Document images with source code:
○ ○ ○ ○ ○ ○ ○

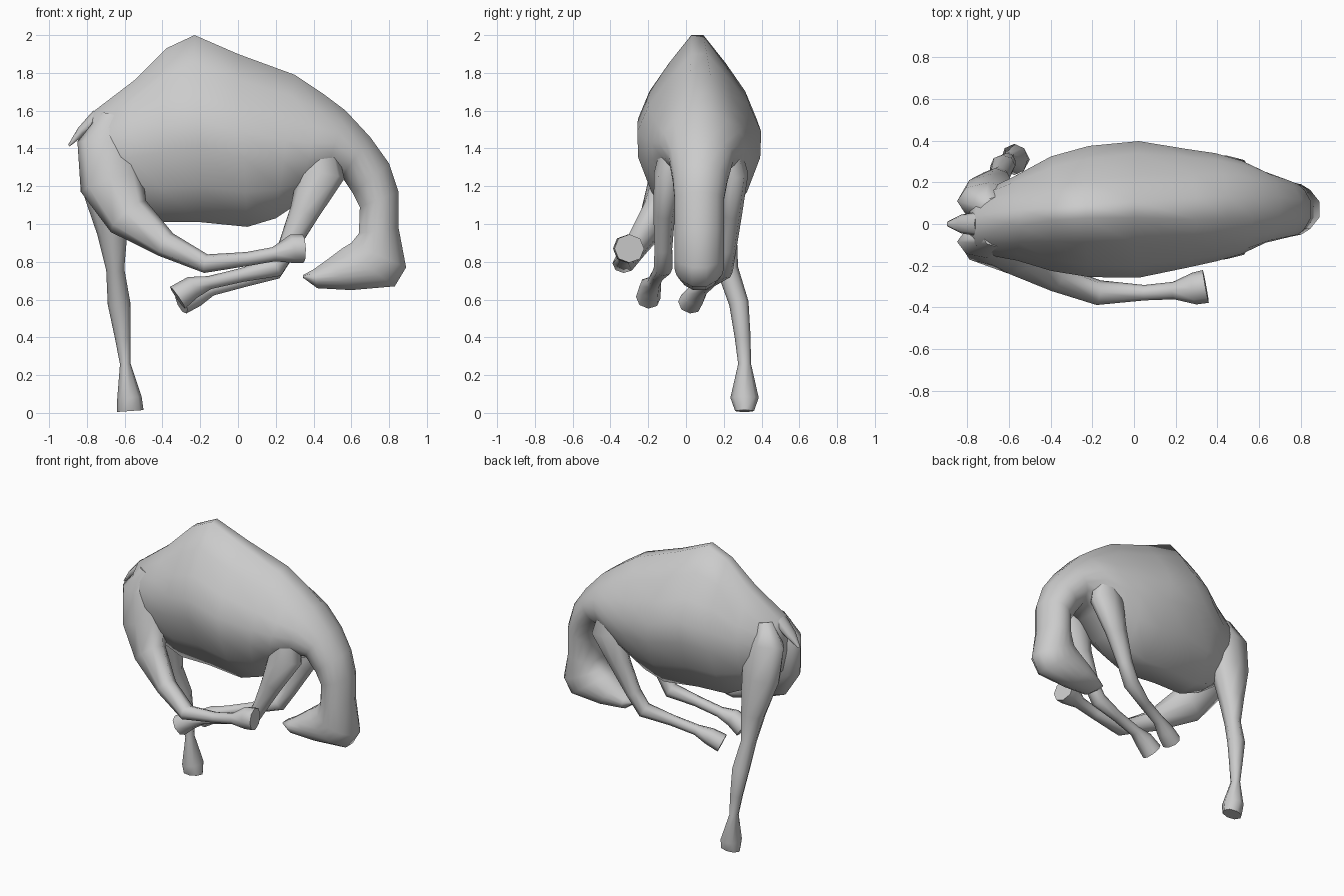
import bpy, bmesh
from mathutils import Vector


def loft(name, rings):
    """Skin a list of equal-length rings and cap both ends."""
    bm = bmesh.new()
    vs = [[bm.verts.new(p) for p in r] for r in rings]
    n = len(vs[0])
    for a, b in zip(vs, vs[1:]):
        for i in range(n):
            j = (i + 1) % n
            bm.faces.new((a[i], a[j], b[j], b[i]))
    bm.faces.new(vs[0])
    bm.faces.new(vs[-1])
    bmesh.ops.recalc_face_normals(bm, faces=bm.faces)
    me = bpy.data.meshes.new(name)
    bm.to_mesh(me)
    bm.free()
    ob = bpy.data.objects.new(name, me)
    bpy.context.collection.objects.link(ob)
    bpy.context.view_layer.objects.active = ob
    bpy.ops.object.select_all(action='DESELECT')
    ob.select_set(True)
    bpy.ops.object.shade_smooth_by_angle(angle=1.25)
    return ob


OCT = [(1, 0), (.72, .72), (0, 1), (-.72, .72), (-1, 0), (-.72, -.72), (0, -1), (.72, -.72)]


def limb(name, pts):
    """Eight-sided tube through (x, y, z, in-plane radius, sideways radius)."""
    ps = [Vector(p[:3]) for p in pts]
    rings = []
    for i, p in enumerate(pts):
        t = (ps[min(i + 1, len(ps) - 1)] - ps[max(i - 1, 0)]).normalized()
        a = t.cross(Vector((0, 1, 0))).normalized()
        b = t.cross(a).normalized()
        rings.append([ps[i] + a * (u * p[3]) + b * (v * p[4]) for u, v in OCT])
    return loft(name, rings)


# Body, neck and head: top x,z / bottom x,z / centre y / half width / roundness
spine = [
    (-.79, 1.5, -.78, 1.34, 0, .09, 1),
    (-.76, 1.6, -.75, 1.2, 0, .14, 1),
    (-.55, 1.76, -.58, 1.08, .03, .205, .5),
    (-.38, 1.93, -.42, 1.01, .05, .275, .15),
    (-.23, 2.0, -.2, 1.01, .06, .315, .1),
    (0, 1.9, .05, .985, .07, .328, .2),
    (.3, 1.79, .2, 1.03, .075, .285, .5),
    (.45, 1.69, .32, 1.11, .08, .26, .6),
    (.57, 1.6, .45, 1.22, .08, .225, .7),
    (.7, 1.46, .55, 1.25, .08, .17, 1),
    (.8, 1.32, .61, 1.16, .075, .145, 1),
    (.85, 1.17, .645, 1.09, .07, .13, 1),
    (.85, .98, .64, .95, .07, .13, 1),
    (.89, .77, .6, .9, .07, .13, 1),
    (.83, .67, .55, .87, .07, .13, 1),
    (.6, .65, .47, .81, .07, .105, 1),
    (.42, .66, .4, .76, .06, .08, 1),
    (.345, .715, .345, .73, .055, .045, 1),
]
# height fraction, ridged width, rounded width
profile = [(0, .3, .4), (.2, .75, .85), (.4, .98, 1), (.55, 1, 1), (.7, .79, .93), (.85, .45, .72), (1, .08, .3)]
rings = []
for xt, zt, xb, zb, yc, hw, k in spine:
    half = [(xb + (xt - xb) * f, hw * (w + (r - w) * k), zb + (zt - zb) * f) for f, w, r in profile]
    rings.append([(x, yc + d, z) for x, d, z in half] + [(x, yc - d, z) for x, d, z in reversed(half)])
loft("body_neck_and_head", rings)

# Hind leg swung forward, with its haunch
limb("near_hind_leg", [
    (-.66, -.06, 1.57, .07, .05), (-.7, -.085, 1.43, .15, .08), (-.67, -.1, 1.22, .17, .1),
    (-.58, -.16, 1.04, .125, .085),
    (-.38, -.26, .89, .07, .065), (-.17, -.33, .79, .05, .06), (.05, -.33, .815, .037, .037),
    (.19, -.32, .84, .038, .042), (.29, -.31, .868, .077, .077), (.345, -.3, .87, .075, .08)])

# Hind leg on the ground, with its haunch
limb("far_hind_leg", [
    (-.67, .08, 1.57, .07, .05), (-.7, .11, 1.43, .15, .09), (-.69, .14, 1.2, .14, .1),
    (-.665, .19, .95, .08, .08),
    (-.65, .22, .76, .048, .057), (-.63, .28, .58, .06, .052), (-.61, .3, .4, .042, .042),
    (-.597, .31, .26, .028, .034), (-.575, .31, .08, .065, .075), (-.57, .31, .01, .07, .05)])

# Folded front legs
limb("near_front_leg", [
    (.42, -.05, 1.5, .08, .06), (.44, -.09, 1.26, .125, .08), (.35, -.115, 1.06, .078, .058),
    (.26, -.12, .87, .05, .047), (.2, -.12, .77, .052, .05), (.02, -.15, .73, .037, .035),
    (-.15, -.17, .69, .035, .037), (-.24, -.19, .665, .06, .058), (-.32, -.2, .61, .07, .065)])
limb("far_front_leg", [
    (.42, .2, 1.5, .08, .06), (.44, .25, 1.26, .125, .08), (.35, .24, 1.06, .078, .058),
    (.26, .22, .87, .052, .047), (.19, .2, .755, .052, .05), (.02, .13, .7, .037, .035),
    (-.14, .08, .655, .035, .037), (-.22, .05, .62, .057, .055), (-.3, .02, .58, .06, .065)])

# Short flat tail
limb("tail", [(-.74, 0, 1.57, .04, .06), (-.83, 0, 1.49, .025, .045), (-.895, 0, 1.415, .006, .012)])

○ ○ ○ ○ ○ ○ ○

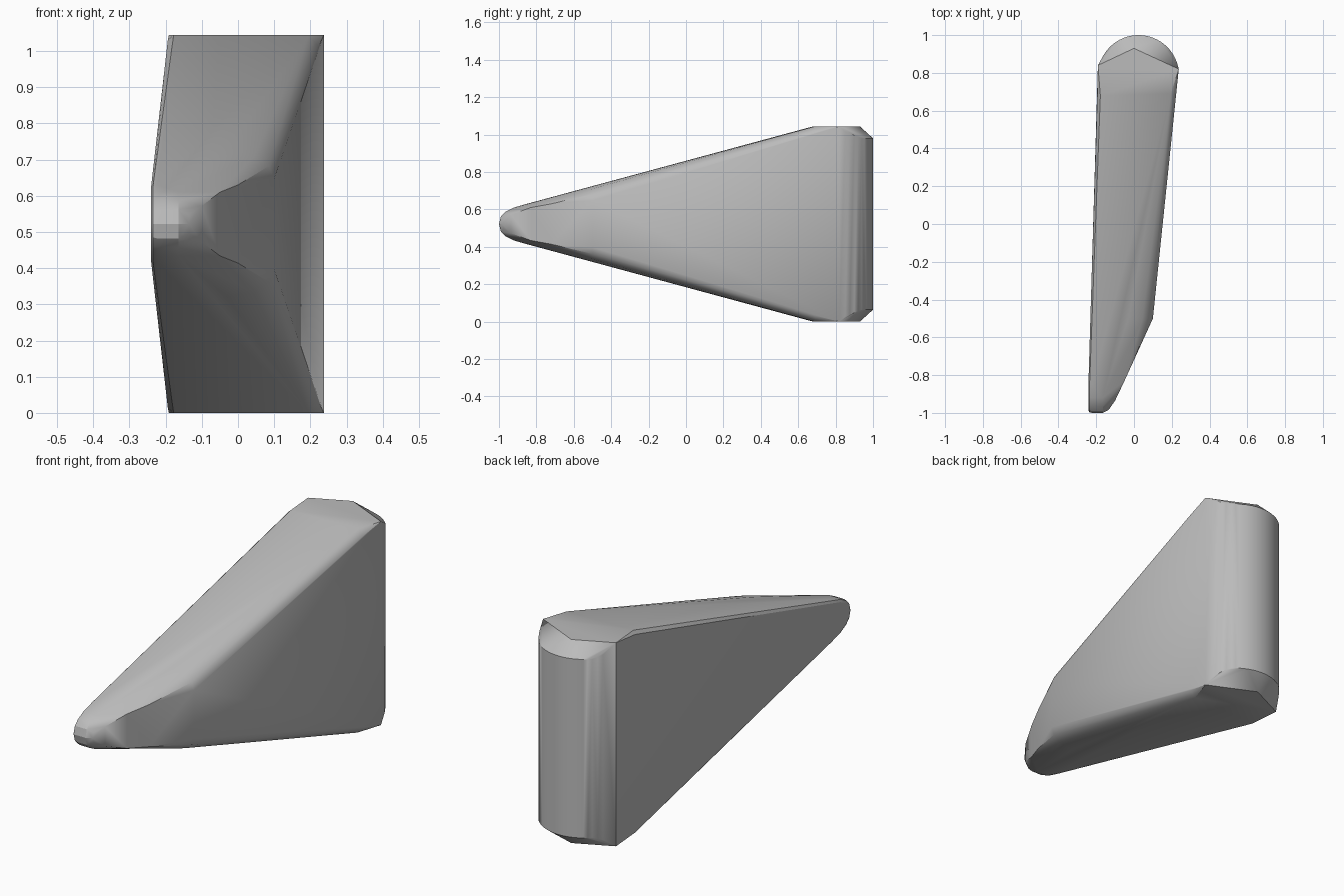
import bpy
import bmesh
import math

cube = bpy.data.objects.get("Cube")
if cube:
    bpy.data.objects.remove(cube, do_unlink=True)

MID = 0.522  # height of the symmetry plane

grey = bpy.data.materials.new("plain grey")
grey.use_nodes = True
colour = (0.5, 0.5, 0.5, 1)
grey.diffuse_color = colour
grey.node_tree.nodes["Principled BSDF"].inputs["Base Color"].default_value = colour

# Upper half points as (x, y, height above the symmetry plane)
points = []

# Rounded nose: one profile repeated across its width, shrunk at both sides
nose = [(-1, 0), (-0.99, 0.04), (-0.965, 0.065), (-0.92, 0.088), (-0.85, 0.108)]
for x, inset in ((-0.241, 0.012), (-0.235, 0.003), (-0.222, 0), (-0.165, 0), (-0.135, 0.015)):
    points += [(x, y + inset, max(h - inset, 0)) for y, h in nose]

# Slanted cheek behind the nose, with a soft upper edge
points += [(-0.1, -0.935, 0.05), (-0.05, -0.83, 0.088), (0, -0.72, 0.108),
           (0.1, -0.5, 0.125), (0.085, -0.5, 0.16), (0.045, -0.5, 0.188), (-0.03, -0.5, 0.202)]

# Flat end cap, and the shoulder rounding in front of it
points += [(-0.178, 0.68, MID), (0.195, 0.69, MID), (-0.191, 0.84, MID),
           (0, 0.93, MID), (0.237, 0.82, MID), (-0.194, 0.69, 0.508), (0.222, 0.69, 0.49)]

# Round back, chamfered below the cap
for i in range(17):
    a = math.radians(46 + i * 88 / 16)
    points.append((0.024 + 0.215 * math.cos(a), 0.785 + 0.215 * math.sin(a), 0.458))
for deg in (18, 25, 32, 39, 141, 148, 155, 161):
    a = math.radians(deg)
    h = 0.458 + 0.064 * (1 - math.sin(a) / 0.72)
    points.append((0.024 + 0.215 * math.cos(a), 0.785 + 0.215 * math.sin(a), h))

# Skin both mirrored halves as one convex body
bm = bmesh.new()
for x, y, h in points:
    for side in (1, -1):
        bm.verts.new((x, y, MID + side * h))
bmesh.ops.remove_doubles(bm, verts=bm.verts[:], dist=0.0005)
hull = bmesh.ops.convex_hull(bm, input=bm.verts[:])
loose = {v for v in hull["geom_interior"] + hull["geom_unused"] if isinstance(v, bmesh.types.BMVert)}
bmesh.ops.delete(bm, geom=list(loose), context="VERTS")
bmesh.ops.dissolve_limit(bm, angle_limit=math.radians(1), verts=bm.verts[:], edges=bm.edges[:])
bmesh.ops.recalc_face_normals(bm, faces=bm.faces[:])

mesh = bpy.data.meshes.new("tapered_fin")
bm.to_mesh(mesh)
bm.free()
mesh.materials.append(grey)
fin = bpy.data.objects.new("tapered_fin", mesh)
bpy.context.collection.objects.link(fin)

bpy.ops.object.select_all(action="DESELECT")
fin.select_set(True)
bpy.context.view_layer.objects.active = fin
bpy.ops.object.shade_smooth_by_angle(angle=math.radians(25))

○ ○ ○ ○ ○ ○ ○

When the line with "import bpy, bmesh" is reached in the data above, begin copying, and stop after the line with "ob = bpy.data.objects.new(name, me)"; copy each line exactly, both ends included.

• Written reply
import bpy, bmesh
from mathutils import Vector


def loft(name, rings):
    """Skin a list of equal-length rings and cap both ends."""
    bm = bmesh.new()
    vs = [[bm.verts.new(p) for p in r] for r in rings]
    n = len(vs[0])
    for a, b in zip(vs, vs[1:]):
        for i in range(n):
            j = (i + 1) % n
            bm.faces.new((a[i], a[j], b[j], b[i]))
    bm.faces.new(vs[0])
    bm.faces.new(vs[-1])
    bmesh.ops.recalc_face_normals(bm, faces=bm.faces)
    me = bpy.data.meshes.new(name)
    bm.to_mesh(me)
    bm.free()
    ob = bpy.data.objects.new(name, me)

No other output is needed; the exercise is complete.